Let`s take an example that relates to two of the items that are often written on a spreadsheet: liquidation preference and participation. The liquidation preference gives a venture capital firm the right to recoup its investment (or a multiple set of it) at the point of sale or in the case of another liquidity event before the founder knows a return. The participation relates to the question of whether the VC is entitled to a share of the remaining value after the payment of the liquidation preference. Liquidation preferences are often set one to two times more than investment and participation cannot range from any to full quantity. Imagine a VC investing $2 million for a 20% share in a start-up, which is an estimate of $10 million. It negotiates a 2x liquidation preference and full participation rights. This means that if the business is sold for $14 million, it will receive double its investment ($4 million) plus 20% of the remaining $10 million ($2 million) for a total of $6 million. In other words, it will receive almost 43% of the selling price, while its share was only 20%. Note that the $10 million valuation in itself has little influence on how assets are ultimately distributed. Even a single $2 million investment on a much lower valuation – say $8 million – would not change the final distribution; 46% of the sale price of the VC. It`s a clear reminder that if you focus solely on valuation, if you`re trading a deal, you might be fighting for something that may not give you what you want at the end of the day. Participation is more of a lottery ticket than an insurance.

When a company makes greatness, VC`s participation gives a huge gust of wind – so a VC that focuses on full participation can project optimism about the ultimate destiny of the start-up. A VC that focuses on board seats, voting rights or other terms that define control may be less confident in the management team and perhaps think about when it will be replaced. There is nothing inherently wrong with any of these situations, but a careful understanding of the dynamics can help founders ask better questions, conduct a more productive dialogue about expectations and ensure that they choose the right partner when they have their own goals. VCs ask you for better terms, buy a comparison shop and use the lever you have, but not after you`ve reached an agreement. It may seem obvious that this founder acted in a dishonest and unethical manner, but in the febrile tone of deal-making, even intelligent and well-meaning people may lose sight of the fact that VV negotiations, among all financial agendas and projections, are a process in which people decide who they want to connect to for years to come. In relationships with VC, as in any long-term partnership, it is much easier to build trust than to rebuild it. If you realize that you have set yourself on terms without sufficient consideration, or that you have made commitments that you cannot keep, you`d better play it directly: “I think I may have agreed to something I don`t really feel comfortable with.” This will be an unpleasant conversation and the VC may not be ready to resume the debate. But there is a good chance that you will have a better result than if you do not make your promises if they become expensive or uncomfortable. Venture capital is a small industry, and as one entrepreneur says: “In my sector, you don`t have a CV.

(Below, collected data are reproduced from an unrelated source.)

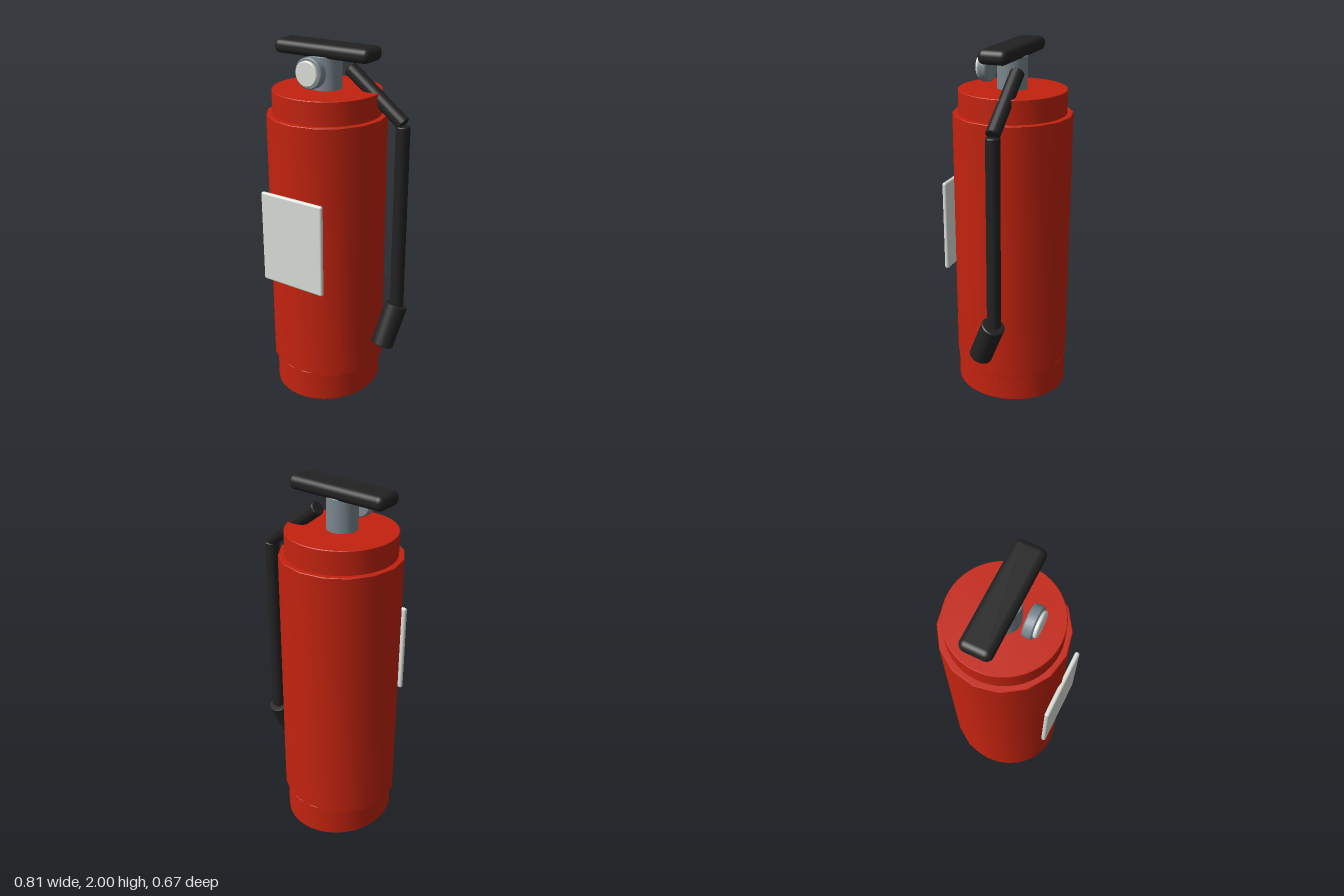
import * as THREE from 'three';
import { toCreasedNormals } from 'three/addons/utils/BufferGeometryUtils.js';
import { RoundedBoxGeometry } from 'three/addons/geometries/RoundedBoxGeometry.js';

const V = (x, y, z) => new THREE.Vector3(x, y, z);

function material(name, color) {
  const m = new THREE.MeshStandardMaterial({ color });
  m.name = name;
  return m;
}

export function createModel() {
  const red = material('red', 0xc4230f);
  const black = material('black', 0x222222);
  const steel = material('steel', 0x7a8890);
  const white = material('offWhite', 0xdcdfd9);

  const group = new THREE.Group();
  group.name = 'fireExtinguisher';
  const CX = -0.081, CZ = -0.01;

  function add(name, geometry, mat, x, y, z) {
    const mesh = new THREE.Mesh(geometry, mat);
    mesh.name = name;
    mesh.position.set(x, y, z);
    group.add(mesh);
    return mesh;
  }

  // Solid cylinder with a small bevel, running between two points
  function rod(name, a, b, radius, mat, sides = 32, bevel = 0.005) {
    const h = a.distanceTo(b) / 2;
    const profile = [
      [0, -h], [radius - bevel, -h], [radius, -h + bevel],
      [radius, h - bevel], [radius - bevel, h], [0, h],
    ].map(([r, y]) => new THREE.Vector2(r, y));
    const geometry = toCreasedNormals(new THREE.LatheGeometry(profile, sides), 0.5);
    const mid = a.clone().add(b).multiplyScalar(0.5);
    const mesh = add(name, geometry, mat, mid.x, mid.y, mid.z);
    mesh.quaternion.setFromUnitVectors(V(0, 1, 0), b.clone().sub(a).normalize());
    return mesh;
  }

  // Tank: oval foot, sixteen-sided body, round shoulder
  const foot = rod('foot', V(CX, 0, CZ), V(CX, 0.18, CZ), 0.297, red, 48, 0.003);
  foot.scale.z = 1.085;
  rod('tankBody', V(CX, 0.165, CZ), V(CX, 1.635, CZ), 0.325, red, 16, 0.003);
  rod('shoulder', V(CX, 1.62, CZ), V(CX, 1.762, CZ), 0.292, red, 48, 0.003);

  // Valve neck and handle
  rod('neck', V(CX, 1.74, -0.006), V(CX, 1.935, -0.006), 0.081, steel, 32, 0.003);
  add('handle', new RoundedBoxGeometry(0.585, 0.076, 0.162, 5, 0.034), black, CX, 1.962, CZ);

  // Pressure gauge
  rod('gaugeCase', V(CX, 1.866, 0.112), V(CX, 1.866, 0.162), 0.081, steel, 32, 0.006);
  rod('gaugeFace', V(CX, 1.866, 0.155), V(CX, 1.866, 0.179), 0.066, white, 32, 0.005);

  // Front label plate
  add('label', new RoundedBoxGeometry(0.39, 0.52, 0.026, 4, 0.012), white, -0.084, 0.985, 0.321);

  // Hose and nozzle
  rod('upperHose', V(0.02, 1.866, -0.075), V(0.347, 1.617, -0.075), 0.038, black, 24);
  rod('lowerHose', V(0.343, 0.555, -0.075), V(0.343, 1.607, -0.075), 0.038, black, 24);
  rod('nozzle', V(0.308, 0.333, 0.022), V(0.343, 0.56, -0.072), 0.065, black, 24);

  return group;
}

You just have your reputation. VC-Entrepreneur partnership agreements often contain loopholes that become very damaging when the parties face questions of power, trust and much more. Yet many defects are systematic and predictable – and therefore preventable. The author, a long-time advisor in the VC industry, outlines four recommendations for entrepreneurs sitting at the table with potential funders. (8) Disclosure of relevant information may be made to individuals, organizations, individuals,